The financial system is in transition, in part resulting from policy and regulatory changes following the financial crisis, but increasingly as a result of new business models and products underpinned by technological developments.
There is considerable controversy as to their impact, with differences arising through diverse predictions of speed of adoption, the balancing effects of efficiency increases and the effects of speed and commoditization, as well as the likely policy and regulatory responses.
Developing countries might use financial technology as a basis for leapfrogging today’s more sophisticated markets – starting with the use of mobile phone banking in places where physical banks are rare, up to more sophisticated systems such as using block chains for registering land ownership.
But regardless of these open questions, there is no doubt that financial technology is already disrupting the financial system in multiple ways, and is likely to do so increasingly in coming years.
The core objective of the session will be to explore the implications of current and possible future evolutions in financial technology on the alignment of the financial system with sustainable development outcomes broadly, and sustainable landscapes specifically.
The discussions could inform the UNEP Inquiry 2016 annual report, scheduled to be released at the October IMF/World Bank meetings.
Key questions addressed:
- What are the main contours of financial technology (FinTech), now and over the coming decade?
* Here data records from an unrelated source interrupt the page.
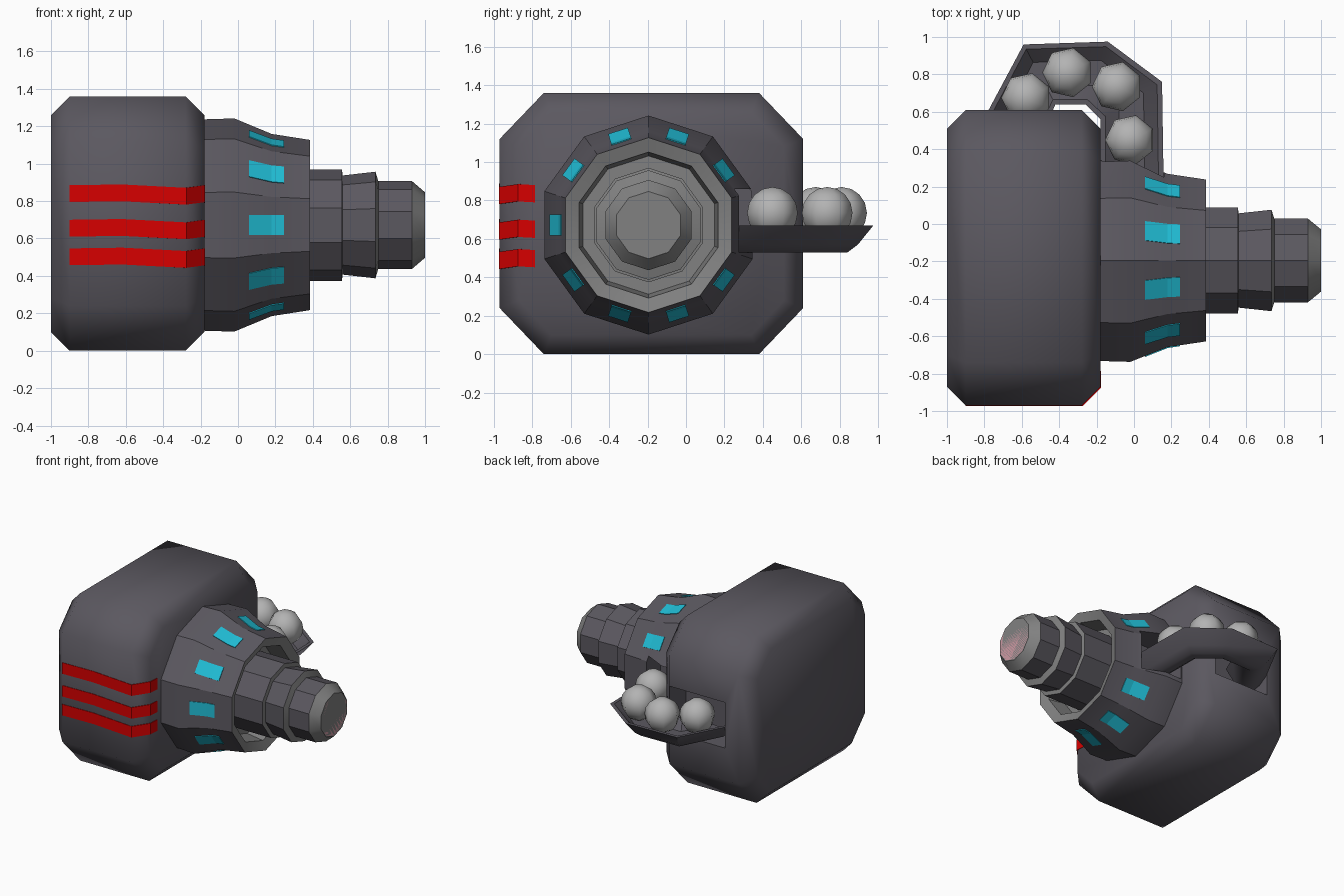
import bpy, bmesh, math
from mathutils import Vector

if "Cube" in bpy.data.objects:
    bpy.data.objects.remove(bpy.data.objects["Cube"])

AXIS_Y, AXIS_Z, SIDES = -0.195, 0.672, 10


def material(name, rgb):
    m = bpy.data.materials.new(name)
    m.use_nodes = True
    m.diffuse_color = (*rgb, 1)
    m.node_tree.nodes["Principled BSDF"].inputs["Base Color"].default_value = (*rgb, 1)
    return m


DARK = material("dark_metal", (0.105, 0.098, 0.117))
STEEL = material("grey_steel", (0.22, 0.22, 0.22))
BALL = material("light_grey", (0.45, 0.45, 0.45))
RED = material("red_paint", (0.68, 0.0, 0.0))
CYAN = material("cyan_light", (0.015, 0.52, 0.68))
PINK = material("pink_muzzle", (0.62, 0.32, 0.37))


def finish(name, bm, mats, angle=None):
    bmesh.ops.recalc_face_normals(bm, faces=bm.faces)
    mesh = bpy.data.meshes.new(name)
    bm.to_mesh(mesh)
    bm.free()
    for m in mats:
        mesh.materials.append(m)
    ob = bpy.data.objects.new(name, mesh)
    bpy.context.collection.objects.link(ob)
    if angle:
        smooth(ob, angle)
    return ob


def smooth(ob, angle):
    bpy.ops.object.select_all(action="DESELECT")
    ob.select_set(True)
    bpy.context.view_layer.objects.active = ob
    bpy.ops.object.shade_smooth_by_angle(angle=math.radians(angle))


def loft(bm, rings, mats=None, closed=True, caps=True):
    """Join rings of points; mats gives a material index per band."""
    loops = [[bm.verts.new(p) for p in ring] for ring in rings]
    n = len(loops[0])
    for k, (a, b) in enumerate(zip(loops, loops[1:])):
        for i in range(n if closed else n - 1):
            j = (i + 1) % n
            f = bm.faces.new((a[i], a[j], b[j], b[i]))
            f.material_index = mats[k] if mats else 0
    if caps:
        bm.faces.new(loops[0])
        bm.faces.new(loops[-1]).material_index = mats[-1] if mats else 0


def lathe(name, profile, band_mats, mats, angle=30):
    bm = bmesh.new()
    rings = []
    for x, r in profile:
        angles = [math.pi / 2 + i * math.tau / SIDES for i in range(SIDES)]
        rings.append([(x, AXIS_Y + r * math.cos(a), AXIS_Z + r * math.sin(a)) for a in angles])
    loft(bm, rings, band_mats)
    return finish(name, bm, mats, angle)


def carve(ob, lo, hi, angle):
    """Cut a box-shaped opening out of an object."""
    bm = bmesh.new()
    loft(bm, [[(x, lo[1], lo[2]), (x, hi[1], lo[2]), (x, hi[1], hi[2]), (x, lo[1], hi[2])]
              for x in (lo[0], hi[0])])
    cutter = finish("cutter", bm, [DARK])
    cutter.hide_render = True
    mod = ob.modifiers.new("opening", "BOOLEAN")
    mod.operation, mod.solver, mod.object = "DIFFERENCE", "EXACT", cutter
    bpy.ops.object.select_all(action="DESELECT")
    ob.select_set(True)
    bpy.context.view_layer.objects.active = ob
    bpy.ops.object.modifier_apply(modifier=mod.name)
    bpy.data.objects.remove(cutter)
    smooth(ob, angle)


# Main body: chamfered octagonal block with bevelled ends
def octagon(x, hy, hz, cy, cz):
    pts = [(hy, cz), (cy, hz), (-cy, hz), (-hy, cz), (-hy, -cz), (-cy, -hz), (cy, -hz), (hy, -cz)]
    return [(x, y - 0.18, z + 0.68) for y, z in pts]


bm = bmesh.new()
end, mid = (0.69, 0.58, 0.52, 0.40), (0.79, 0.68, 0.56, 0.44)
loft(bm, [octagon(-1, *end), octagon(-0.9, *mid), octagon(-0.28, *mid), octagon(-0.18, *end)])
body = finish("body", bm, [DARK])
carve(body, (-0.78, 0.4, 0.5), (-0.28, 0.8, 0.87), 50)

# Collar with a steel-lined recess
cone = [(-0.02, 0.57), (0.18, 0.487), (0.385, 0.455)]
collar = lathe("collar", [(-0.25, 0.563)] + cone + [(0.36, 0.38), (0.22, 0.36)],
               [0, 0, 0, 1, 1], [DARK, STEEL])
carve(collar, (-0.17, 0.1, 0.53), (0.16, 0.5, 0.86), 30)

# Stepped barrel
lathe("barrel", [(0.15, 0.298), (0.555, 0.298), (0.56, 0.265), (0.735, 0.285), (0.75, 0.235),
                 (0.93, 0.235), (1.0, 0.175)], [0, 1, 0, 1, 0, 1], [DARK, STEEL])
lathe("muzzle", [(0.97, 0.168), (1.0, 0.168)], [0], [PINK])


# Lights around the collar, one per flat face except at the feed opening
def apothem(x):
    for (x0, r0), (x1, r1) in zip(cone, cone[1:]):
        if x <= x1:
            return (r0 + (r1 - r0) * (x - x0) / (x1 - x0)) * math.cos(math.pi / SIDES)


bm = bmesh.new()
for k in range(1, SIDES):
    a = k * math.tau / SIDES
    out = Vector((0, math.cos(a), math.sin(a)))
    side = Vector((0, -math.sin(a), math.cos(a)))
    rings = []
    for x in (0.06, 0.18, 0.245):
        base = Vector((x, AXIS_Y, AXIS_Z))
        rings.append([base + out * (apothem(x) + h) + side * s * 0.054
                      for s, h in ((-1, -0.003), (1, -0.003), (1, 0.005), (-1, 0.005))])
    loft(bm, rings)
finish("collar_lights", bm, [CYAN])

# Red stripes wrapping round the front corner of the body
bm = bmesh.new()
for z in (0.84, 0.655, 0.502):
    path = [(-0.9, -0.97, 0), (-0.62, -0.97, 0.004), (-0.28, -0.97, -0.014),
            (-0.18, -0.87, 0), (-0.18, -0.785, -0.005)]
    rings = []
    for x, y, dz in path:
        nx = 0 if x < -0.3 else 0.004
        ny = -0.004 if y < -0.8 else 0
        rings.append([(x + nx * d, y + ny * d, z + dz + s)
                      for d, s in ((-0.5, -0.045), (1, -0.045), (1, 0.045), (-0.5, 0.045))])
    loft(bm, rings)
finish("stripes", bm, [RED])

# Feed tray: trough swept between an outer and an inner edge
outer = [(0.16, 0.12), (0.15, 0.76), (-0.14, 0.975), (-0.59, 0.96), (-0.82, 0.53)]
inner = [(-0.18, 0.12), (-0.18, 0.56), (-0.26, 0.64), (-0.42, 0.64), (-0.49, 0.48)]
section = [(0, 0.67), (0.24, 0.57), (0.4, 0.53), (0.6, 0.53), (0.76, 0.57), (1, 0.67),
           (0.92, 0.67), (0.7, 0.6), (0.3, 0.6), (0.08, 0.67)]
bm = bmesh.new()
loft(bm, [[(*Vector(i).lerp(Vector(o), t), z) for t, z in section] for o, i in zip(outer, inner)])
finish("feed_tray", bm, [DARK], 40)

# Cannon balls resting in the tray
for k, (x, y) in enumerate([(-0.02, 0.45), (-0.09, 0.735), (-0.355, 0.81), (-0.575, 0.675)]):
    bpy.ops.mesh.primitive_uv_sphere_add(segments=7, ring_count=8, radius=0.135,
                                         location=(x, y, 0.735), rotation=(0, 0, math.pi / 2))
    ball = bpy.context.object
    ball.name = f"ball_{k + 1}"
    ball.data.materials.append(BALL)
    smooth(ball, 70)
- What are the possible links between FinTech and sustainable development?
- What are some case based examples of FinTech application to landscapes?